Work to be completed: Skip the pictures and repeat each line of the data exactly.

** Source information follows **

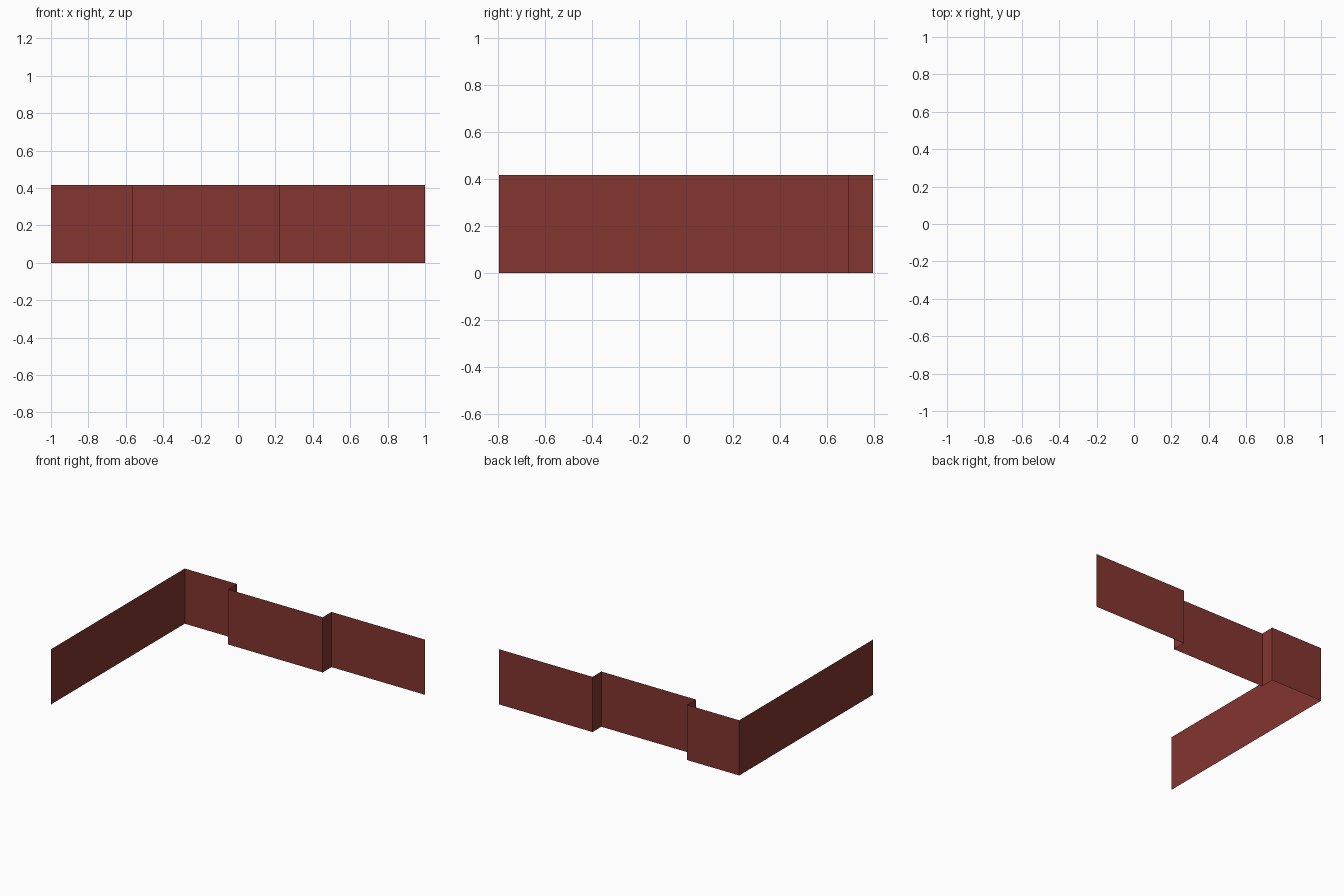
import bpy
import bmesh

if "Cube" in bpy.data.objects:
    bpy.data.objects.remove(bpy.data.objects["Cube"])

HEIGHT = 0.415
SIDE_X, FRONT_Y, BACK_Y, BAY_Y = -1.0, -0.795, 0.795, 0.69
BAY_START, BAY_END = -0.565, 0.222

brick = bpy.data.materials.new("brick_red")
brick.diffuse_color = (0.23, 0.036, 0.029, 1.0)
brick.use_nodes = True
brick.node_tree.nodes["Principled BSDF"].inputs["Base Color"].default_value = brick.diffuse_color

# Plan of the thin wall: long side run, then back run with a stepped bay
plan = [
    (SIDE_X, FRONT_Y), (SIDE_X, BACK_Y),
    (BAY_START, BACK_Y), (BAY_START, BAY_Y),
    (BAY_END, BAY_Y), (BAY_END, BACK_Y),
    (1.0, BACK_Y),
]

# Wall: plan line extruded straight up as single-sheet panels
bm = bmesh.new()
verts = [bm.verts.new((x, y, 0)) for x, y in plan]
edges = [bm.edges.new(pair) for pair in zip(verts, verts[1:])]
top = bmesh.ops.extrude_edge_only(bm, edges=edges)["geom"]
bmesh.ops.translate(bm, vec=(0, 0, HEIGHT),
                    verts=[g for g in top if isinstance(g, bmesh.types.BMVert)])
bmesh.ops.recalc_face_normals(bm, faces=bm.faces)

mesh = bpy.data.meshes.new("stepped_wall")
bm.to_mesh(mesh)
bm.free()
mesh.materials.append(brick)
wall = bpy.data.objects.new("stepped_wall", mesh)
bpy.context.collection.objects.link(wall)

** End of Source information **

Written response:
import bpy
import bmesh

if "Cube" in bpy.data.objects:
    bpy.data.objects.remove(bpy.data.objects["Cube"])

HEIGHT = 0.415
SIDE_X, FRONT_Y, BACK_Y, BAY_Y = -1.0, -0.795, 0.795, 0.69
BAY_START, BAY_END = -0.565, 0.222

brick = bpy.data.materials.new("brick_red")
brick.diffuse_color = (0.23, 0.036, 0.029, 1.0)
brick.use_nodes = True
brick.node_tree.nodes["Principled BSDF"].inputs["Base Color"].default_value = brick.diffuse_color

# Plan of the thin wall: long side run, then back run with a stepped bay
plan = [
    (SIDE_X, FRONT_Y), (SIDE_X, BACK_Y),
    (BAY_START, BACK_Y), (BAY_START, BAY_Y),
    (BAY_END, BAY_Y), (BAY_END, BACK_Y),
    (1.0, BACK_Y),
]

# Wall: plan line extruded straight up as single-sheet panels
bm = bmesh.new()
verts = [bm.verts.new((x, y, 0)) for x, y in plan]
edges = [bm.edges.new(pair) for pair in zip(verts, verts[1:])]
top = bmesh.ops.extrude_edge_only(bm, edges=edges)["geom"]
bmesh.ops.translate(bm, vec=(0, 0, HEIGHT),
                    verts=[g for g in top if isinstance(g, bmesh.types.BMVert)])
bmesh.ops.recalc_face_normals(bm, faces=bm.faces)

mesh = bpy.data.meshes.new("stepped_wall")
bm.to_mesh(mesh)
bm.free()
mesh.materials.append(brick)
wall = bpy.data.objects.new("stepped_wall", mesh)
bpy.context.collection.objects.link(wall)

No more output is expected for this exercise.